Perhaps more exotic is the notion of bio-intelligence in plants. We can’t get our heads around how a plant—lacking a brain or nervous system—could possibly possess awareness and intelligence. Science reduces observed behaviors to provable stimulus/response pairings, but how is our own intelligence fundamentally different than stimulus/response, other than being a complex instantiation? A plant can sense its conditions and react “smartly” to them, in ways honed by the success of the species in the multi-level selection process of evolution. Plants must have figured a lot of things out to successfully operate in this world. They know what they’re about: they have been plugging along for many millions of years. They have awareness, and various means of communication to others. Just because it’s not very human-like does not make it invalid—bringing me back to channeling Jeff Foxworthy.
Science gets stuck on this unprovable conjecture of bio-intelligence, as we don’t have the evidence or even framework to fully appreciate the story. Science has trouble proving that something doesn’t exist, in some form. Meanwhile, Indigenous cultures get on with life assuming that plants hold ancient wisdom. That acceptance allows a more meaningful, reciprocal relationship that is not only deeply satisfying, but promotes long-term success for all involved. The scientists are missing out—self-limiting by rigid dogma.

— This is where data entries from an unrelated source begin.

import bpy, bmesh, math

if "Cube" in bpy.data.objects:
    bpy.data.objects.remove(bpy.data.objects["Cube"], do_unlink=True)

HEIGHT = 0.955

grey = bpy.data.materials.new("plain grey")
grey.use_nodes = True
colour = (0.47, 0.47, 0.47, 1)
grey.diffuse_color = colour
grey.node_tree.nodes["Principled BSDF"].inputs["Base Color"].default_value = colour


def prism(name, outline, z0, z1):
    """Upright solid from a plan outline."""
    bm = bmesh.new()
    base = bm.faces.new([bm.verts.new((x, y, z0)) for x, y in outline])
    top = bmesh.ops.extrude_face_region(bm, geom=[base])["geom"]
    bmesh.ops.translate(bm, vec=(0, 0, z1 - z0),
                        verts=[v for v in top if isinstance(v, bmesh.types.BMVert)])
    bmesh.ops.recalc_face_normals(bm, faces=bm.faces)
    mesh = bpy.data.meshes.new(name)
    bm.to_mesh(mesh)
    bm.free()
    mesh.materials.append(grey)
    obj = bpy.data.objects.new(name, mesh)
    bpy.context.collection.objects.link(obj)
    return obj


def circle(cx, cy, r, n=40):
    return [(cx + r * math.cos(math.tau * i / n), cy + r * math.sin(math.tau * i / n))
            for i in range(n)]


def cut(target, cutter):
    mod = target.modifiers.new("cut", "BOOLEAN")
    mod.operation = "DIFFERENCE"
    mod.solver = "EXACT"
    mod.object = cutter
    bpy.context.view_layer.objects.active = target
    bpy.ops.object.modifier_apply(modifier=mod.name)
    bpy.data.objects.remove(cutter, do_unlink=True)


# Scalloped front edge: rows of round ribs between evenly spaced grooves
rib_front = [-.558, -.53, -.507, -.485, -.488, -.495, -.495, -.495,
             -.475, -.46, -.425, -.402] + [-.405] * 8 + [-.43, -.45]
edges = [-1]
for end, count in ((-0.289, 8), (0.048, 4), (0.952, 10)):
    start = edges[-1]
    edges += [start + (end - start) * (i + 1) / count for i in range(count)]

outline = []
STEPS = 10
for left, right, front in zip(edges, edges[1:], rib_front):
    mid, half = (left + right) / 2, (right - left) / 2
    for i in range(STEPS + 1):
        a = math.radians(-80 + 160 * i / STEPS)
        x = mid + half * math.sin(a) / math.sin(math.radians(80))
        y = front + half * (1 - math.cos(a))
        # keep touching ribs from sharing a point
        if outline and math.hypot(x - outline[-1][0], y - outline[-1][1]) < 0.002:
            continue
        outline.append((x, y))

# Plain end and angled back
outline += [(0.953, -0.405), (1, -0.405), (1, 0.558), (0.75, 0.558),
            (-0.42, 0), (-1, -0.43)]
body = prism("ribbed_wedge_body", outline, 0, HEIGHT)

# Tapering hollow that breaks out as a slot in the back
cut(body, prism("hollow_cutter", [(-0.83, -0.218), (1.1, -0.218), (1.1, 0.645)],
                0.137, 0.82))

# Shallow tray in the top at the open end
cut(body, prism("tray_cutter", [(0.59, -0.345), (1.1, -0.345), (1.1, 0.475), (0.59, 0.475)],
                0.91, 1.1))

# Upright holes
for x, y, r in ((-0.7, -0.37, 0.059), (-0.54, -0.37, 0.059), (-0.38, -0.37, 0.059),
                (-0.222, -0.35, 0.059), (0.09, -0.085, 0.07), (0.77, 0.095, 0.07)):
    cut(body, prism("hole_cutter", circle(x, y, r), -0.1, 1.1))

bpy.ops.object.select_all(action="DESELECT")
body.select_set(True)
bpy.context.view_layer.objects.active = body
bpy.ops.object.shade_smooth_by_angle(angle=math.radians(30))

I am reminded of a scene in the sobering movie Saving Private Ryan. Early on, a group of soldiers who are tasked with finding James Ryan in Normandy indeed find a fellow by that name. Not realizing it’s the wrong one, they break the news that all his brothers died. This James Ryan, who had two young brothers in elementary school, asked how they died. In combat. When they realized their mistake and apologized for the confusion, the poor Ryan couldn’t shake the idea that his brothers back home might still have met an ill fate, not knowing exactly where the disconnect might lie. “But how do you know they’re okay?” “I’m sure they’re fine” didn’t mollify him. The guy was a wreck, and as a result could no longer enjoy the hellhole of a war he was in. Science likewise can work itself into an unproductive fit by not being able to prove something one way or another, and it will always be so. It needs to chillax.
This is why a healthy approach to living on this planet cannot place all—or I would say even most—of its eggs in the science basket. It simply won’t deliver all the answers (especially the most important ones), and impedes deeper appreciations and relationships.
Think of science as a powerful tool, like maybe a power saw. It can really take things apart. But it’s not always the right tool. Maybe it seldom is, in fact. We also don’t want to put it in the hands of children, or use it without first thinking carefully about the consequences and if there might in fact be more productive paths.
Before picking up the science tool, we would do well to first ask: to what end? What would it get us? Why would the knowledge be desirable? Would the community of life, as a whole, likely benefit or suffer from this knowledge? Is it satisfying idle curiosity, mindlessly advancing capabilities, or does it move something good for all life (vs. just humans at unaffordable ecological cost)? Other plants and animals are not subject to this same burden, but then they are not practitioners of “fast” science. They observe more patiently, and root their reactions in a a deeper context.
I would recommend that we relax rigorous rigidity and put more stock in operationally productive stories: stories that move something good. Who cares if science can’t validate the stories? Science has its limits, dude. Let’s not get paralyzed by pedantry. The good stuff awaits, if we can let go of the shiny trinket in the “monkey trap” (I cringe to use the speciesist term).
[Note: I owe much of this awareness to recently reading Iain McGilchrist’s The Master and His Emissary.]